* _Requirement_:
Every line in the listing below from the one with "import bpy, bmesh, math" through the one with "bpy.context.view_layer.objects.active = obj" is to be reproduced exactly, both ends included; leave out the rest.

* _Data supplied_:
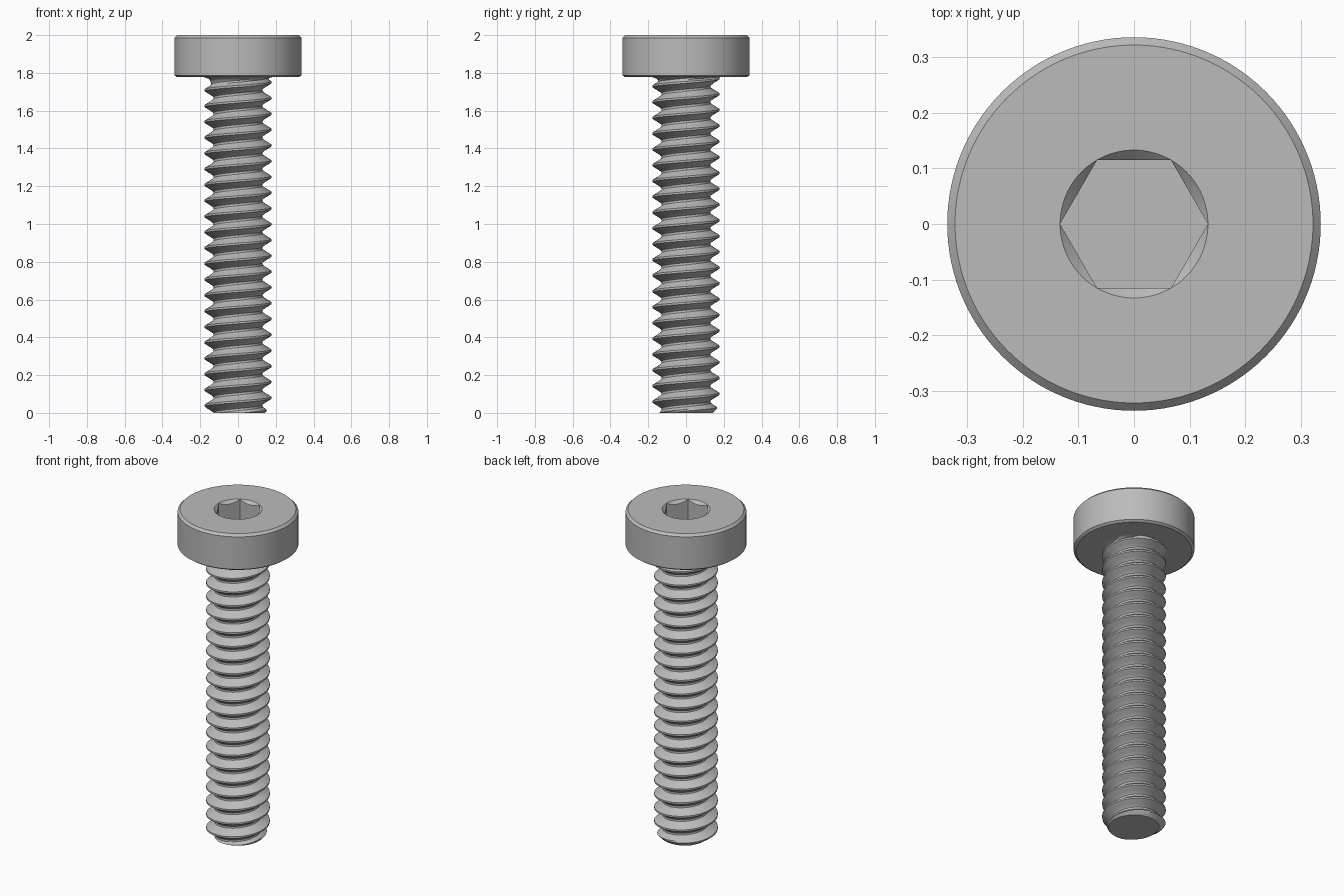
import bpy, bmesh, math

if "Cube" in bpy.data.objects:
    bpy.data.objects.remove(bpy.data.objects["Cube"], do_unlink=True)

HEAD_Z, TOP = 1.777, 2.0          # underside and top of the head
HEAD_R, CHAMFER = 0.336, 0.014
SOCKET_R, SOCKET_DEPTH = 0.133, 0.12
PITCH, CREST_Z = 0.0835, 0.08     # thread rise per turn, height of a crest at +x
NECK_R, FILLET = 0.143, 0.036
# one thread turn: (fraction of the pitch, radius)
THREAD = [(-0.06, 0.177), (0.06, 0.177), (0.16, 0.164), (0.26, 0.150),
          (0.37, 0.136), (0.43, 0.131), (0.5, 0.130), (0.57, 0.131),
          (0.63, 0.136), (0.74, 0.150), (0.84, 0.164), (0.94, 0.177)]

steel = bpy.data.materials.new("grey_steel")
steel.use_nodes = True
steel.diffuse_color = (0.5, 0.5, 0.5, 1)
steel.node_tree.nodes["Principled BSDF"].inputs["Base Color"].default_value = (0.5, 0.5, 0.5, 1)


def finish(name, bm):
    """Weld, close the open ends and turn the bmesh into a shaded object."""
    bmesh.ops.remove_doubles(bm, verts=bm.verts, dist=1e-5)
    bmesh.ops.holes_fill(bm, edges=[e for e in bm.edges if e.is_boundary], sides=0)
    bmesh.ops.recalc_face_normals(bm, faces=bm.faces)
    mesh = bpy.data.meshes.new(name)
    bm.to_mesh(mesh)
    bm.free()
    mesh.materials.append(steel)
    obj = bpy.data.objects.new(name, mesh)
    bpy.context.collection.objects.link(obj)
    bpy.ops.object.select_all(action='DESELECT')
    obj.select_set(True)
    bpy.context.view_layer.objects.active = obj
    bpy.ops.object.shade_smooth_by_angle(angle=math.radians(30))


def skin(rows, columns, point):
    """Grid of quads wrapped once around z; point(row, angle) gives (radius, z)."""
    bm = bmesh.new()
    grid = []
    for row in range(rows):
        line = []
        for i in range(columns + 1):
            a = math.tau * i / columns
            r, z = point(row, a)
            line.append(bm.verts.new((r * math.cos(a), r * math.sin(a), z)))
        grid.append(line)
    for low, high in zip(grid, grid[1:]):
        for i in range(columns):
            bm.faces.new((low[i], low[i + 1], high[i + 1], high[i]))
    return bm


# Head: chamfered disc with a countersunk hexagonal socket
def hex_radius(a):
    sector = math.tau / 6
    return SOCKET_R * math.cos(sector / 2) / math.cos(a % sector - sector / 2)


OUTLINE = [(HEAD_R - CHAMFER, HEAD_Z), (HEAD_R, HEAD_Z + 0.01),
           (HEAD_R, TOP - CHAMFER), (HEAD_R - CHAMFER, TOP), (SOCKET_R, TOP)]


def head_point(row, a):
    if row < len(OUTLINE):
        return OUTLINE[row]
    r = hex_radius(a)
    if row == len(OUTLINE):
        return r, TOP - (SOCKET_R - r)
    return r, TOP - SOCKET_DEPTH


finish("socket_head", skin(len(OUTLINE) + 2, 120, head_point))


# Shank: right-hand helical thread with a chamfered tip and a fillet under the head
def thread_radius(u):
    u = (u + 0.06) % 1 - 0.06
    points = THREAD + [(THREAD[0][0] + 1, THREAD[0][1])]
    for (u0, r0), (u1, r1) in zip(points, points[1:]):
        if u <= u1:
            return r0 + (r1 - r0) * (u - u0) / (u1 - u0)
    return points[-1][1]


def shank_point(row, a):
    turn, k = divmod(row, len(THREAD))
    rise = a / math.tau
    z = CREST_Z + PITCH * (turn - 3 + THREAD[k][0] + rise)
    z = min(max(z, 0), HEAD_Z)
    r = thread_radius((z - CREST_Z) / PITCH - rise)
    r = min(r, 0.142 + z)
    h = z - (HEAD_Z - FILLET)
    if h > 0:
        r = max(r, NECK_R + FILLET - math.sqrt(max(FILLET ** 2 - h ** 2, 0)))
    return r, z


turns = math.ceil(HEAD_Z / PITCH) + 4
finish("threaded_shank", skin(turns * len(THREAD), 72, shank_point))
---
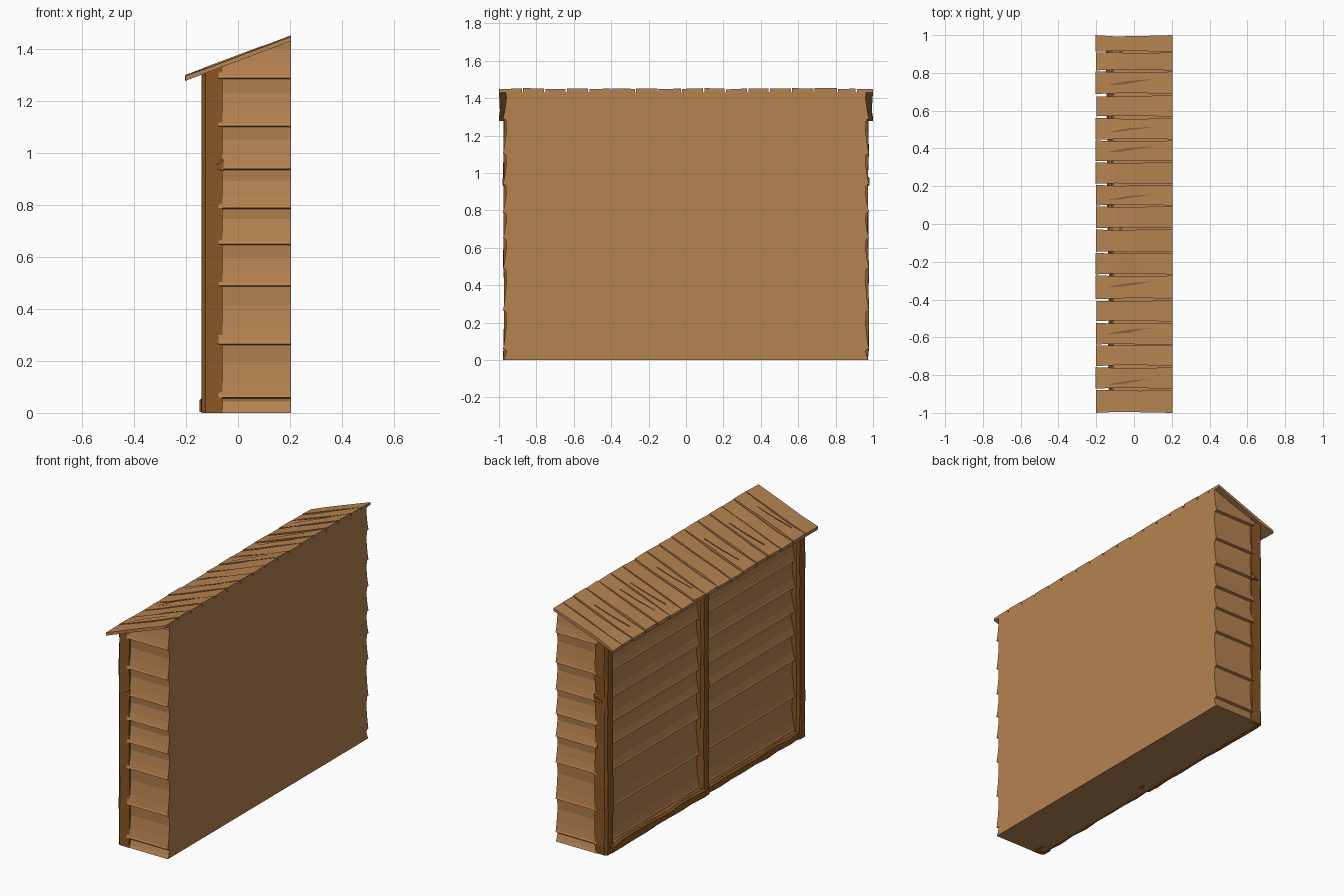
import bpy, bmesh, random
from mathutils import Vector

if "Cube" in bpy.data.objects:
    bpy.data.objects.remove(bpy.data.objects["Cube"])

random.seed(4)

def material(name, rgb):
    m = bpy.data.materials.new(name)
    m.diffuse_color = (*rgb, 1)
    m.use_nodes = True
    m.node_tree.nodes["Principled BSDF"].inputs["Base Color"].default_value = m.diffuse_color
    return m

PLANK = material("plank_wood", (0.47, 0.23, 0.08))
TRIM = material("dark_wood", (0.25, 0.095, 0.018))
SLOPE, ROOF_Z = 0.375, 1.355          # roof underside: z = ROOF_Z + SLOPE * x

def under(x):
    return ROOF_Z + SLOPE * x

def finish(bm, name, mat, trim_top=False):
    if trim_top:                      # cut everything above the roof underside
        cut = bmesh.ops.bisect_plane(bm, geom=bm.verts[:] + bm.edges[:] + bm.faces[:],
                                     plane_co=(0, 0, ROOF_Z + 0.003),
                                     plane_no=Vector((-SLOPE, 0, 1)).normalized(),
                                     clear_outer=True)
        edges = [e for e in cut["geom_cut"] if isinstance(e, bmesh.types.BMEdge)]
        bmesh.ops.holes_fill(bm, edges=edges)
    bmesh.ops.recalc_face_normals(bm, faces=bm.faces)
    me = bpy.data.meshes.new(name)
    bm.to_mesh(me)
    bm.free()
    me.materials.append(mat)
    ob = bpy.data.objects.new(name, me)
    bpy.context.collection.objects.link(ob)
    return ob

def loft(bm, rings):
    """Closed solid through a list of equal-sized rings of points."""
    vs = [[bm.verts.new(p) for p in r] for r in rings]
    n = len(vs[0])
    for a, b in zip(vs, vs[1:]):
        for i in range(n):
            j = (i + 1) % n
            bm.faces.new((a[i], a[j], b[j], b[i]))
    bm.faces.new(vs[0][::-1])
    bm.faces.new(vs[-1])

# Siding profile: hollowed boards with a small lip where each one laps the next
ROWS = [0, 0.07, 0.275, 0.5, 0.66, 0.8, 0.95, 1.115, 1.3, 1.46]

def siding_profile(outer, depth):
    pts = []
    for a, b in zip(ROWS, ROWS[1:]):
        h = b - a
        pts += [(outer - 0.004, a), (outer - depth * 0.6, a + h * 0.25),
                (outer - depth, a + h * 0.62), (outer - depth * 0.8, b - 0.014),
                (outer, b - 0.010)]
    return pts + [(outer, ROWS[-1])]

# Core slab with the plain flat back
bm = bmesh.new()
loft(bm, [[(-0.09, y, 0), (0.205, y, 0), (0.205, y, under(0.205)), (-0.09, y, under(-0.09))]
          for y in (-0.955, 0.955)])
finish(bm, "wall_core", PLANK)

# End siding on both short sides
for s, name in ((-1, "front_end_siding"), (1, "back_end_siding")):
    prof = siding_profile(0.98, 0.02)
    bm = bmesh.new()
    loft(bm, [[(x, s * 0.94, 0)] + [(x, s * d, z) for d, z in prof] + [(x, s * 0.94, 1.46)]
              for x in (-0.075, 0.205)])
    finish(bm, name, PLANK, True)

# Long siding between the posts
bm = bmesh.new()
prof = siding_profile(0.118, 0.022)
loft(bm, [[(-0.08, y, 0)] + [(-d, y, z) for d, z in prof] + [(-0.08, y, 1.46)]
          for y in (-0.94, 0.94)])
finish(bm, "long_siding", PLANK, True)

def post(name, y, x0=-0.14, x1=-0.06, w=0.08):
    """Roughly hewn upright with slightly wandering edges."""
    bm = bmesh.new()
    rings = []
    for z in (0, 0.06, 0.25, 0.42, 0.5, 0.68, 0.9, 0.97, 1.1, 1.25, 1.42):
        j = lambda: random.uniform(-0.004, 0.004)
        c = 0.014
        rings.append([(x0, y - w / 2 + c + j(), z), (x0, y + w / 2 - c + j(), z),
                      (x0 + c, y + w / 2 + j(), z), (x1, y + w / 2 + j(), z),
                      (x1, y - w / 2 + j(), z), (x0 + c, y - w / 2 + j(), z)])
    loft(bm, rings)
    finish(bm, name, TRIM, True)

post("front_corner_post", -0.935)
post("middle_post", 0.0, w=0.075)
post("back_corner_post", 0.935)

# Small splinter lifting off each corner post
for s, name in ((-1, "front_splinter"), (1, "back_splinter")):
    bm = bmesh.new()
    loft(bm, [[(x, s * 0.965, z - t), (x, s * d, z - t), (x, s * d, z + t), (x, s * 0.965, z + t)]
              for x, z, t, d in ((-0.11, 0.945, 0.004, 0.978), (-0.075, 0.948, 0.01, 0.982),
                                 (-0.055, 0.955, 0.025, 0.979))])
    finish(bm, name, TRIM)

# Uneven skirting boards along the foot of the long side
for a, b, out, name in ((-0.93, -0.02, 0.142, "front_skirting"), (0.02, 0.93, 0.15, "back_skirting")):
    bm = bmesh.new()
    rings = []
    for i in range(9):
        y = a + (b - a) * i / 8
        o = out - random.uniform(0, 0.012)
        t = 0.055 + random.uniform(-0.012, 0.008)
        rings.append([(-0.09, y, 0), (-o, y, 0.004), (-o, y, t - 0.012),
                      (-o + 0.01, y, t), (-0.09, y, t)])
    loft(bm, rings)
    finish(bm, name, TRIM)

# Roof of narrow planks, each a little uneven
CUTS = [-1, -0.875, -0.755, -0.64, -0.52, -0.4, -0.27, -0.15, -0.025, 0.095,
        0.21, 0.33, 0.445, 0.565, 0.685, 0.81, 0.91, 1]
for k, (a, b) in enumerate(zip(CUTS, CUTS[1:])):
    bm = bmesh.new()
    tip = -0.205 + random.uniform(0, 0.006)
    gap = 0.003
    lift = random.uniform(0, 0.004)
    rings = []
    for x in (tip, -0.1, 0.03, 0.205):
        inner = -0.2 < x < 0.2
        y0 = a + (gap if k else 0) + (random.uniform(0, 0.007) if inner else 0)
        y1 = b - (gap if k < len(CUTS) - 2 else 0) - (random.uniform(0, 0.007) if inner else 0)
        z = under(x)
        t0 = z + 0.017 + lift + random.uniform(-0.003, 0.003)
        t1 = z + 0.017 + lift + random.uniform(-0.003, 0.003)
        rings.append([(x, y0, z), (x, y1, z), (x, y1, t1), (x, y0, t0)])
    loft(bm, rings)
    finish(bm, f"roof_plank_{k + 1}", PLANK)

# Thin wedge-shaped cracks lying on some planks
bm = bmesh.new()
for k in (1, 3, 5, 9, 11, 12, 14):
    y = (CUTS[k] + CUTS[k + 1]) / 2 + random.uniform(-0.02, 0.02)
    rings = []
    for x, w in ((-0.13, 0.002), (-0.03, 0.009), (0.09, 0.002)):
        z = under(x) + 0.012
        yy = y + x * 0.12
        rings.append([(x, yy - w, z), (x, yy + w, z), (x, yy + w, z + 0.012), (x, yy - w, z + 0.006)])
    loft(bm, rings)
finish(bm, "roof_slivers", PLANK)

* _Reply to the task_:
import bpy, bmesh, math

if "Cube" in bpy.data.objects:
    bpy.data.objects.remove(bpy.data.objects["Cube"], do_unlink=True)

HEAD_Z, TOP = 1.777, 2.0          # underside and top of the head
HEAD_R, CHAMFER = 0.336, 0.014
SOCKET_R, SOCKET_DEPTH = 0.133, 0.12
PITCH, CREST_Z = 0.0835, 0.08     # thread rise per turn, height of a crest at +x
NECK_R, FILLET = 0.143, 0.036
# one thread turn: (fraction of the pitch, radius)
THREAD = [(-0.06, 0.177), (0.06, 0.177), (0.16, 0.164), (0.26, 0.150),
          (0.37, 0.136), (0.43, 0.131), (0.5, 0.130), (0.57, 0.131),
          (0.63, 0.136), (0.74, 0.150), (0.84, 0.164), (0.94, 0.177)]

steel = bpy.data.materials.new("grey_steel")
steel.use_nodes = True
steel.diffuse_color = (0.5, 0.5, 0.5, 1)
steel.node_tree.nodes["Principled BSDF"].inputs["Base Color"].default_value = (0.5, 0.5, 0.5, 1)


def finish(name, bm):
    """Weld, close the open ends and turn the bmesh into a shaded object."""
    bmesh.ops.remove_doubles(bm, verts=bm.verts, dist=1e-5)
    bmesh.ops.holes_fill(bm, edges=[e for e in bm.edges if e.is_boundary], sides=0)
    bmesh.ops.recalc_face_normals(bm, faces=bm.faces)
    mesh = bpy.data.meshes.new(name)
    bm.to_mesh(mesh)
    bm.free()
    mesh.materials.append(steel)
    obj = bpy.data.objects.new(name, mesh)
    bpy.context.collection.objects.link(obj)
    bpy.ops.object.select_all(action='DESELECT')
    obj.select_set(True)
    bpy.context.view_layer.objects.active = obj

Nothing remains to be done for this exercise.